The records below are to be reproduced exactly, and no picture should appear in the copy.
** Opening DATA SUPPLIED block **
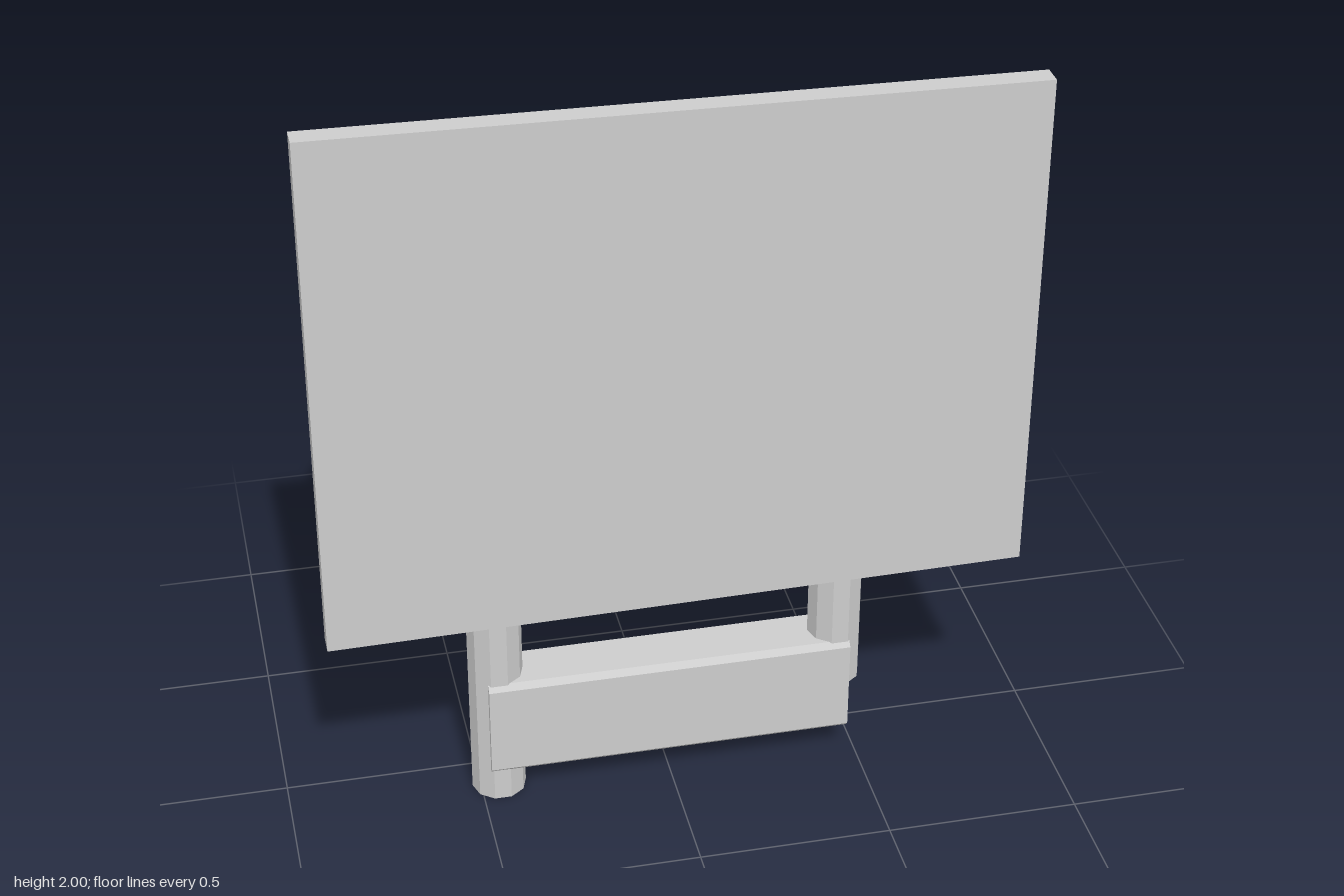
import * as THREE from 'three';

const grey = new THREE.MeshStandardMaterial({ color: 0xcccccc, flatShading: true });
grey.name = 'plain grey';

// Points of a ten-sided arc; start and count are in steps of 36 degrees
function arcPoints(r, start, count) {
  const pts = [];
  for (let i = 0; i <= count; i++) {
    const a = (start + i) * Math.PI / 5;
    pts.push(new THREE.Vector2(r * Math.cos(a), r * Math.sin(a)));
  }
  return pts;
}

// Ring, or part of one, from an outer and an inner arc
function ringShape(outer, inner, start = 0, count = 10) {
  if (count === 10) {
    const shape = new THREE.Shape(arcPoints(outer, 0, 9));
    shape.holes.push(new THREE.Path(arcPoints(inner, 0, 9)));
    return shape;
  }
  return new THREE.Shape([
    ...arcPoints(outer, start, count),
    ...arcPoints(inner, start, count).reverse(),
  ]);
}

// Extrude along z from 0 to depth, scaling the cross-section towards the front
function taperedExtrude(shape, depth, frontScale = 1) {
  const geo = new THREE.ExtrudeGeometry(shape, { depth, bevelEnabled: false });
  const p = geo.attributes.position;
  for (let i = 0; i < p.count; i++) {
    const s = 1 + (frontScale - 1) * p.getZ(i) / depth;
    p.setXY(i, p.getX(i) * s, p.getY(i) * s);
  }
  geo.computeVertexNormals();
  return geo;
}

export function createModel() {
  const model = new THREE.Group();
  const add = (name, geo, x = 0, y = 0, z = 0) => {
    const mesh = new THREE.Mesh(geo, grey);
    mesh.name = name;
    mesh.position.set(x, y, z);
    model.add(mesh);
    return mesh;
  };

  // Large front board, slightly taller on one side
  const board = new THREE.Shape([
    new THREE.Vector2(-0.888, 0.613), new THREE.Vector2(0.885, 0.638),
    new THREE.Vector2(0.885, 1.976), new THREE.Vector2(-0.888, 2.0),
  ]);
  add('frontBoard', taperedExtrude(board, 0.057), 0, 0, 0.202);

  // Full ring and open ring, both wider at the back
  add('fullRing', taperedExtrude(ringShape(0.372, 0.308), 0.327, 0.947), -0.453, 1.4, -0.187);
  add('openRing', taperedExtrude(ringShape(0.372, 0.308, 4, 6), 0.327, 0.947), 0.447, 1.4, -0.187);

  // Dial plate floating behind the full ring, with its pointer
  const dial = new THREE.Shape(arcPoints(0.28, 0, 9));
  add('dialPlate', taperedExtrude(dial, 0.027, 0.94), -0.453, 1.4, -0.228);
  const pointer = add('dialPointer', new THREE.BoxGeometry(0.236, 0.024, 0.017), -0.381, 1.485, -0.253);
  pointer.rotation.z = Math.atan2(0.175, 0.15);

  // Two hollow posts of different length
  for (const [name, x, bottom] of [['rightPost', -0.451, 0], ['leftPost', 0.447, 0.226]]) {
    const post = add(name, taperedExtrude(ringShape(0.071, 0.056), 0.81 - bottom), x, bottom, 0.091);
    post.rotation.x = -Math.PI / 2;
  }

  // Crossbar with chamfered long edges
  const c = 0.015, w = 0.08, h = 0.139;
  const section = new THREE.Shape([
    [-w + c, -h], [w - c, -h], [w, -h + c], [w, h - c],
    [w - c, h], [-w + c, h], [-w, h - c], [-w, -h + c],
  ].map(([x, y]) => new THREE.Vector2(x, y)));
  const bar = add('crossbar', taperedExtrude(section, 0.953), -0.48, 0.227, 0.09);
  bar.rotation.y = Math.PI / 2;

  return model;
}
** Closing DATA SUPPLIED block **
§ RESPONSE FOR THIS EXERCISE:
import * as THREE from 'three';

const grey = new THREE.MeshStandardMaterial({ color: 0xcccccc, flatShading: true });
grey.name = 'plain grey';

// Points of a ten-sided arc; start and count are in steps of 36 degrees
function arcPoints(r, start, count) {
  const pts = [];
  for (let i = 0; i <= count; i++) {
    const a = (start + i) * Math.PI / 5;
    pts.push(new THREE.Vector2(r * Math.cos(a), r * Math.sin(a)));
  }
  return pts;
}

// Ring, or part of one, from an outer and an inner arc
function ringShape(outer, inner, start = 0, count = 10) {
  if (count === 10) {
    const shape = new THREE.Shape(arcPoints(outer, 0, 9));
    shape.holes.push(new THREE.Path(arcPoints(inner, 0, 9)));
    return shape;
  }
  return new THREE.Shape([
    ...arcPoints(outer, start, count),
    ...arcPoints(inner, start, count).reverse(),
  ]);
}

// Extrude along z from 0 to depth, scaling the cross-section towards the front
function taperedExtrude(shape, depth, frontScale = 1) {
  const geo = new THREE.ExtrudeGeometry(shape, { depth, bevelEnabled: false });
  const p = geo.attributes.position;
  for (let i = 0; i < p.count; i++) {
    const s = 1 + (frontScale - 1) * p.getZ(i) / depth;
    p.setXY(i, p.getX(i) * s, p.getY(i) * s);
  }
  geo.computeVertexNormals();
  return geo;
}

export function createModel() {
  const model = new THREE.Group();
  const add = (name, geo, x = 0, y = 0, z = 0) => {
    const mesh = new THREE.Mesh(geo, grey);
    mesh.name = name;
    mesh.position.set(x, y, z);
    model.add(mesh);
    return mesh;
  };

  // Large front board, slightly taller on one side
  const board = new THREE.Shape([
    new THREE.Vector2(-0.888, 0.613), new THREE.Vector2(0.885, 0.638),
    new THREE.Vector2(0.885, 1.976), new THREE.Vector2(-0.888, 2.0),
  ]);
  add('frontBoard', taperedExtrude(board, 0.057), 0, 0, 0.202);

  // Full ring and open ring, both wider at the back
  add('fullRing', taperedExtrude(ringShape(0.372, 0.308), 0.327, 0.947), -0.453, 1.4, -0.187);
  add('openRing', taperedExtrude(ringShape(0.372, 0.308, 4, 6), 0.327, 0.947), 0.447, 1.4, -0.187);

  // Dial plate floating behind the full ring, with its pointer
  const dial = new THREE.Shape(arcPoints(0.28, 0, 9));
  add('dialPlate', taperedExtrude(dial, 0.027, 0.94), -0.453, 1.4, -0.228);
  const pointer = add('dialPointer', new THREE.BoxGeometry(0.236, 0.024, 0.017), -0.381, 1.485, -0.253);
  pointer.rotation.z = Math.atan2(0.175, 0.15);

  // Two hollow posts of different length
  for (const [name, x, bottom] of [['rightPost', -0.451, 0], ['leftPost', 0.447, 0.226]]) {
    const post = add(name, taperedExtrude(ringShape(0.071, 0.056), 0.81 - bottom), x, bottom, 0.091);
    post.rotation.x = -Math.PI / 2;
  }

  // Crossbar with chamfered long edges
  const c = 0.015, w = 0.08, h = 0.139;
  const section = new THREE.Shape([
    [-w + c, -h], [w - c, -h], [w, -h + c], [w, h - c],
    [w - c, h], [-w + c, h], [-w, h - c], [-w, -h + c],
  ].map(([x, y]) => new THREE.Vector2(x, y)));
  const bar = add('crossbar', taperedExtrude(section, 0.953), -0.48, 0.227, 0.09);
  bar.rotation.y = Math.PI / 2;

  return model;
}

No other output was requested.